The lines to repeat are those below from the one containing "x, y = polar(LOBE" down to the one containing "vs = [bm.verts.new((x, y, z))", both included; reproduce them exactly and nothing else.

Data excerpts:
┄┄┄┄┄┄┄┄┄┄

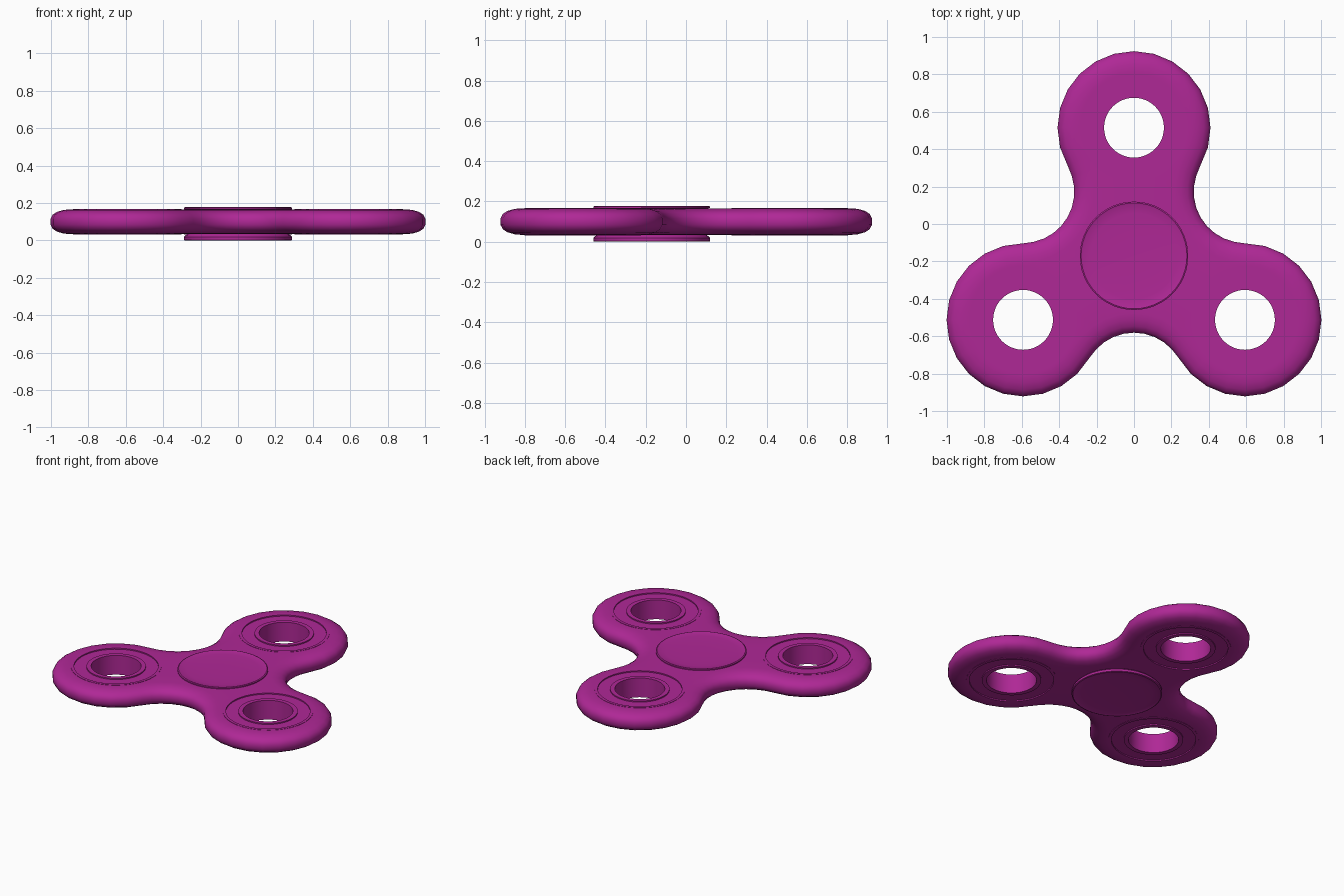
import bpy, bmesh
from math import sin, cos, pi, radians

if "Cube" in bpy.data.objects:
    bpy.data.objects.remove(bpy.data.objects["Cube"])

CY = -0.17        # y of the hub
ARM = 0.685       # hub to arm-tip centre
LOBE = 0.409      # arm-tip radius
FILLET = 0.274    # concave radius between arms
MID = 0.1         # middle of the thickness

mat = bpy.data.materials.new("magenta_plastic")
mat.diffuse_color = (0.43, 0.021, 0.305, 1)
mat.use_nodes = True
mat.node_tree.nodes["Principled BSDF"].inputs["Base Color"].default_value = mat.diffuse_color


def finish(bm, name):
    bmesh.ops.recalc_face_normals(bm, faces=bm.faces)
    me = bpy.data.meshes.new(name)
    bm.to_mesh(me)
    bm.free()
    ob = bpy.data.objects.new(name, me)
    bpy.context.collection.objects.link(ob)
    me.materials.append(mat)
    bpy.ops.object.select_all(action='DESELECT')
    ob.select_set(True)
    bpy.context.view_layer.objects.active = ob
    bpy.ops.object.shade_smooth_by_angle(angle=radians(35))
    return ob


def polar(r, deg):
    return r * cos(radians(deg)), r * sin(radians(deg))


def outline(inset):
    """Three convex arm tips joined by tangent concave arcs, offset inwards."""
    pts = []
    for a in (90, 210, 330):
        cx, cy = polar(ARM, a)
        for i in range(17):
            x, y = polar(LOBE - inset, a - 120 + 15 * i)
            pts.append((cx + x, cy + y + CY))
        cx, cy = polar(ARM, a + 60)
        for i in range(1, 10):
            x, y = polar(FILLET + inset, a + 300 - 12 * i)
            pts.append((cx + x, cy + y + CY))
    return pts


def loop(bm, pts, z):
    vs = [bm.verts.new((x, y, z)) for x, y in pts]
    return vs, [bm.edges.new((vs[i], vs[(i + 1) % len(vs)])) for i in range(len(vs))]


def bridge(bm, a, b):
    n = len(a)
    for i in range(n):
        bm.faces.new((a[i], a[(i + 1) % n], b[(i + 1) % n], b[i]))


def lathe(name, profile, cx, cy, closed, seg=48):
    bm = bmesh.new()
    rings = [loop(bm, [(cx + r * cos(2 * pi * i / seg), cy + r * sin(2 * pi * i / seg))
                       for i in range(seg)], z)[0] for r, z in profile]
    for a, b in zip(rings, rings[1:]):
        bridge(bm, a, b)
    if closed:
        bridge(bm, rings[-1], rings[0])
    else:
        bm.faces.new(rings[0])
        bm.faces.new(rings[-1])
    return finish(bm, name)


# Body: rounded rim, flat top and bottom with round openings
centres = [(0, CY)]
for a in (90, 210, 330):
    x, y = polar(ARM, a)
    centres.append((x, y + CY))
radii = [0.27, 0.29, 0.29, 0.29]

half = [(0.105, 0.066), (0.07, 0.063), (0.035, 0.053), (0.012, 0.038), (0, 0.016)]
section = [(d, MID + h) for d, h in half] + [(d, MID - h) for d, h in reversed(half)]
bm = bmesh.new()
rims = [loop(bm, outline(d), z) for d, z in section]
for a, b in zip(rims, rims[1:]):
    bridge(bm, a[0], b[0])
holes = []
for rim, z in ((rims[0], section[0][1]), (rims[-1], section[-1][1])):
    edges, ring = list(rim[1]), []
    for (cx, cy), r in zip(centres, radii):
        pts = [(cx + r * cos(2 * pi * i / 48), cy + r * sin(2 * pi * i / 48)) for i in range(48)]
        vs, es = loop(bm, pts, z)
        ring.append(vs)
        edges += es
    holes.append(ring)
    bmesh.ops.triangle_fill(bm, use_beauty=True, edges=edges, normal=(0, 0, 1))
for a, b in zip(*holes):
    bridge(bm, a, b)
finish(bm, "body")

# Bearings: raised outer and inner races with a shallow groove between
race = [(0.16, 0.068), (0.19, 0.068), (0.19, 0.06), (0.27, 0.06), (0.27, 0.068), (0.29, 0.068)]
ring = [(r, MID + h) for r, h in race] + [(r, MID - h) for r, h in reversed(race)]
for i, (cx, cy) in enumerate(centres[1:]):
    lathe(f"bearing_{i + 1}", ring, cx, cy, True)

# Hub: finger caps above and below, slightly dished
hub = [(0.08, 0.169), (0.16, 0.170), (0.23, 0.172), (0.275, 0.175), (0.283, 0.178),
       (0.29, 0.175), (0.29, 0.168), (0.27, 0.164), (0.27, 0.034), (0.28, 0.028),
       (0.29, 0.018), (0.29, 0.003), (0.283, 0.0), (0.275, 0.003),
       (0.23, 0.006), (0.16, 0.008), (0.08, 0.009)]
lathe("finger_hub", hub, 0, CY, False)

┄┄┄┄┄┄┄┄┄┄

- _FINISHED TASK_:
            x, y = polar(LOBE - inset, a - 120 + 15 * i)
            pts.append((cx + x, cy + y + CY))
        cx, cy = polar(ARM, a + 60)
        for i in range(1, 10):
            x, y = polar(FILLET + inset, a + 300 - 12 * i)
            pts.append((cx + x, cy + y + CY))
    return pts


def loop(bm, pts, z):
    vs = [bm.verts.new((x, y, z)) for x, y in pts]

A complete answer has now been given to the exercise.